Please note: this event has already passed.
Orielenses are warmly invited to an online alumnae panel event for the Oriel Women’s Network. Join us online from 6.30pm on Wednesday, 8 June to listen to our alumnae panellists discuss their experiences of having worked in the traditionally male dominated industries of Academia, STEM and Medicine.
Claire Edwards (1990) is an orthopaedic hand and wrist surgeon. She qualified from Oriel College, Oxford in 1996 and undertook surgical training in Nottingham. After working on the BBC series “The Ship” she completed a PhD on S.Aureus biofilms. She trained in Trauma and Orthopaedics in Trent before undertaking hand fellowships at the Pulvertaft Unit in Derby and an advanced training post in Sheffield. Her special interests are hand trauma, arthritis and the musicians hand.
Claire is an elected Member of Council of the Royal College of Surgeons of Edinburgh, Chair of the RCSEd Surgical Specialty Board for Trauma and Orthopaedics and a member of the RCSEd Research and Awards Committee. She is an examiner for the FRCS (Tr and Orth) and a member of the examination board.
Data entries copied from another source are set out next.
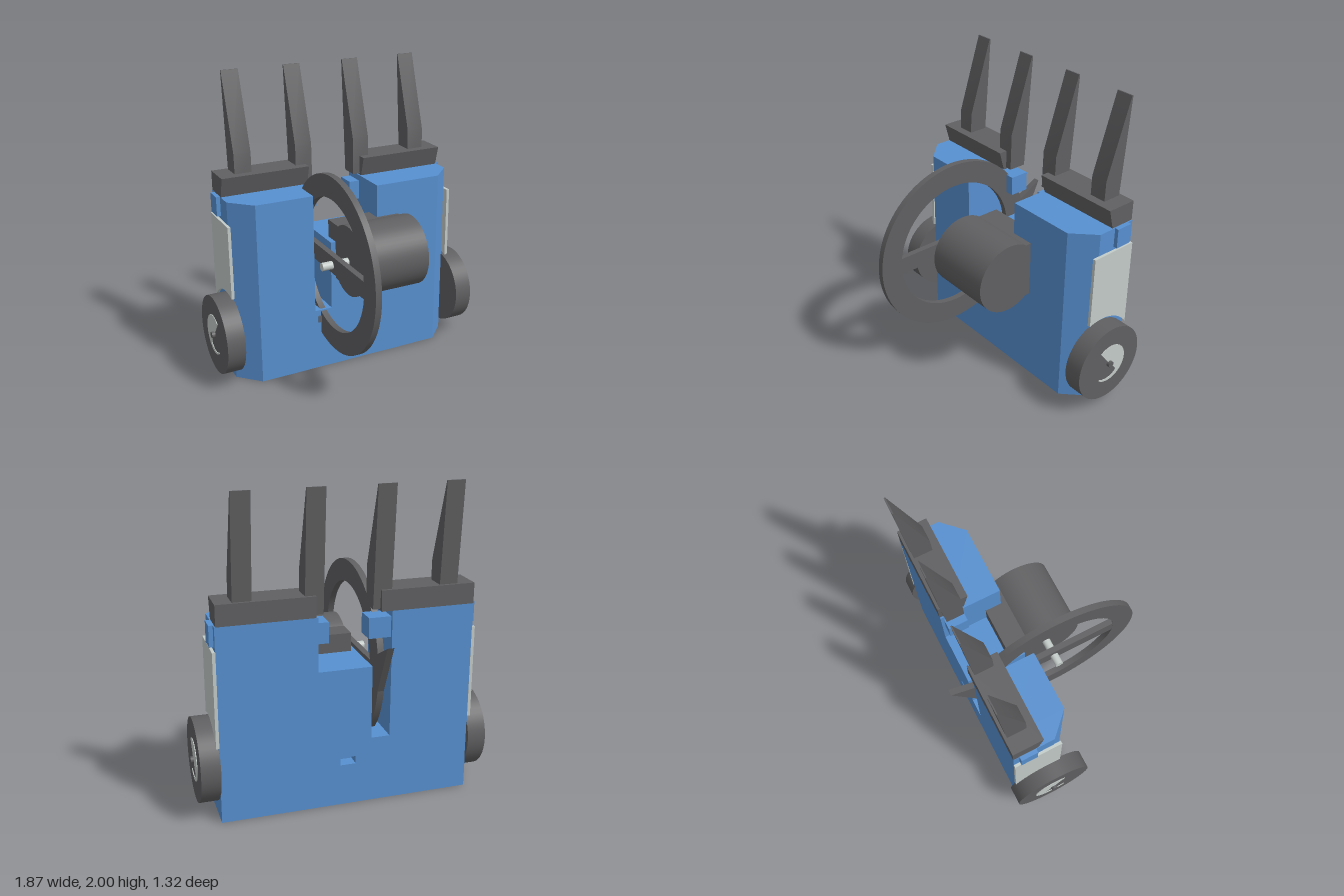
import * as THREE from 'three';
import { toCreasedNormals } from 'three/addons/utils/BufferGeometryUtils.js';

const blue = new THREE.MeshStandardMaterial({ color: 0x5790d0 });
blue.name = 'body blue';
const dark = new THREE.MeshStandardMaterial({ color: 0x606062 });
dark.name = 'dark grey';
const light = new THREE.MeshStandardMaterial({ color: 0xc4ccc9 });
light.name = 'pale grey';

const poly = (pts) => new THREE.Shape(pts.map(([a, b]) => new THREE.Vector2(a, b)));

export function createModel() {
  const model = new THREE.Group();

  const add = (name, geometry, material) => {
    const mesh = new THREE.Mesh(geometry, material);
    mesh.name = name;
    model.add(mesh);
    return mesh;
  };
  const extrude = (shape, depth) => toCreasedNormals(
    new THREE.ExtrudeGeometry(shape, { depth, bevelEnabled: false, curveSegments: 48 }), 0.5);
  // Outline given in (z, y), extruded from x0 to x1
  const across = (shape, x0, x1) =>
    extrude(shape, x1 - x0).rotateY(-Math.PI / 2).translate(x1, 0, 0);
  const box = (x0, x1, y0, y1, z0, z1) =>
    new THREE.BoxGeometry(x1 - x0, y1 - y0, z1 - z0)
      .translate((x0 + x1) / 2, (y0 + y1) / 2, (z0 + z1) / 2);
  // Cylinder along x
  const rod = (x0, x1, r, y, z) =>
    new THREE.CylinderGeometry(r, r, Math.abs(x1 - x0), 48)
      .rotateZ(Math.PI / 2).translate((x0 + x1) / 2, y, z);

  // Body: notched centre section with a shallow pocket in the back
  const outline = () => poly([
    [-0.66, 0], [0.66, 0], [0.66, 1.24], [0.19, 1.24], [0.19, 0.9],
    [-0.15, 0.9], [-0.15, 0.43], [-0.27, 0.43], [-0.27, 1.24], [-0.66, 1.24],
  ]);
  add('bodyFront', extrude(outline(), 0.33).translate(0, 0, -0.43), blue);
  const pocketed = outline();
  pocketed.holes.push(poly([[-0.05, 0.27], [-0.05, 0.32], [0.05, 0.32], [0.05, 0.27]]));
  add('bodyBack', extrude(pocketed, 0.08).translate(0, 0, -0.51), blue);

  // Ring weapon with spoke, striking tooth and shaft
  const cy = 0.825, cz = 0.075;
  const ring = new THREE.Shape().absarc(cz, cy, 0.587, 0, Math.PI * 2);
  ring.holes.push(new THREE.Path().absarc(cz, cy, 0.44, 0, Math.PI * 2, true));
  add('weaponRing', across(ring, -0.228, -0.187), dark);
  add('weaponSpoke', box(-0.227, -0.188, 0.77, 0.885, -0.38, 0.56), dark);
  add('weaponTooth', across(poly([[-0.655, 1.06], [-0.49, 0.97], [-0.49, 0.7]]), -0.228, -0.187), dark);
  add('weaponShaft', rod(-0.3, -0.1, 0.027, cy, cz), light);
  add('ringStop', box(-0.25, -0.22, 0.345, 0.39, -0.12, -0.09), dark);

  // Motor with its mounting block
  add('motor', rod(-0.115, 0.35, 0.235, cy + 0.005, cz), dark);
  add('motorMount', box(-0.115, 0.349, 0.64, 1.02, -0.21, 0.05), dark);

  // Lifting bars and their four prongs
  const bar = poly([[-0.31, 1.37], [-0.345, 1.24], [-0.511, 1.24], [-0.511, 1.37]]);
  add('rightBar', across(bar, -0.795, -0.2), dark);
  add('leftBar', across(bar, 0.2, 0.79), dark);
  const prong = poly([[-0.365, 1.25], [-0.37, 1.5], [-0.53, 2], [-0.538, 2], [-0.485, 1.25]]);
  for (const x of [-0.632, -0.212, 0.207, 0.632]) {
    add('prong', across(prong, x - 0.057, x + 0.057), dark);
  }

  // Hinge blocks in the notch
  add('hingeBlock', box(-0.28, -0.13, 1.07, 1.2, -0.49, -0.36), blue);
  add('hingeBlock', box(0.12, 0.2, 1.07, 1.2, -0.49, -0.36), blue);

  // Side panel with a wheel-arch cut-out, in (z, y)
  const wy = 0.33, wz = -0.28, arch = [];
  for (let i = 0; i <= 16; i++) {
    const a = 1.24 + (2.53 - 1.24) * i / 16;
    arch.push([wz + 0.285 * Math.cos(a), wy + 0.285 * Math.sin(a)]);
  }
  const panel = poly([[-0.51, 1.09], ...arch.reverse(), [-0.19, 1.09]]);

  // Pale hub crescent, in (z, y)
  const hubPts = [];
  const hubPoint = (deg, r) => {
    const a = THREE.MathUtils.degToRad(deg);
    hubPts.push([wz - r * Math.cos(a), wy + r * Math.sin(a)]);
  };
  for (let d = 127; d >= -130; d -= 8) hubPoint(d, 0.135);
  for (let d = -128; d <= -52; d += 12) hubPoint(d, 0.125 - 0.02 * (d + 128) / 76);
  hubPoint(-48, 0.09);
  hubPoint(0, 0);
  const hub = poly(hubPts);

  for (const s of [-1, 1]) {
    const span = (shape, a, b) => across(shape, Math.min(s * a, s * b), Math.max(s * a, s * b));
    const slab = (a, b, ...rest) => box(Math.min(s * a, s * b), Math.max(s * a, s * b), ...rest);
    // Chamfered body side, cut from a plan outline in (x, -z)
    const plan = poly([[s * 0.66, 0.1], [s * 0.797, 0.237], [s * 0.797, 0.51], [s * 0.66, 0.51]]);
    add('bodySide', extrude(plan, 1.24).rotateX(-Math.PI / 2), blue);
    add('sidePanel', span(panel, 0.795, 0.815), light);
    add('sideHinge', slab(0.79, 0.823, 1.11, 1.24, -0.47, -0.36), blue);
    add('wheel', rod(s * 0.795, s * 0.915, 0.264, wy, wz), dark);
    add('hubPlate', span(hub, 0.914, 0.919), light);
    add('axleEnd', rod(s * 0.9, s * 0.937, 0.021, wy, wz), dark);
    add('axle', rod(s * 0.75, s * 0.8, 0.02, wy, wz), light);
  }
  return model;
}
She is the Training Programme Director for Core Surgery Health Education East of England.
Claire is a triathlete with 2 young and sporty sons and a menagerie of pets. She and her husband enjoy spending time with together gardening or restoring their home. She plays piano, clarinet and violin supporting her interests in the musicians hand.
Anna Kotova matriculated in 2008 to read Law and stayed straight through to the completion of her DPhil in Criminology. She now teaches and researches at the University of Birmingham. Her research is heavily focused on social justice, inclusion and prisons. During her time at Oriel she was an active cox, taught Criminal Law tutorials and assisted in Law admissions. Having retired from rowing, she now enjoys good coffee and lie-ins.
Violet Snell (1992) Head of Platform AI, iProov. After many years of doing both algorithm research and software development in industry, Violet started a PhD in computer vision at CVSSP (Centre for Vision, Speech and Signal Processing) at the University of Surrey in 2010. By 2014 she had also completed a lecturing qualification, and taught computer science until the summer of 2015. These days she leads teams developing deep-learning image recognition systems. This wide range of perspectives gives her a valuable insight into career development possibilities in technology fields. She has been involved in mentoring, recruitment and development of graduate engineers and trainees for nearly two decades, and volunteers and speaks in support of improving female representation in STEM.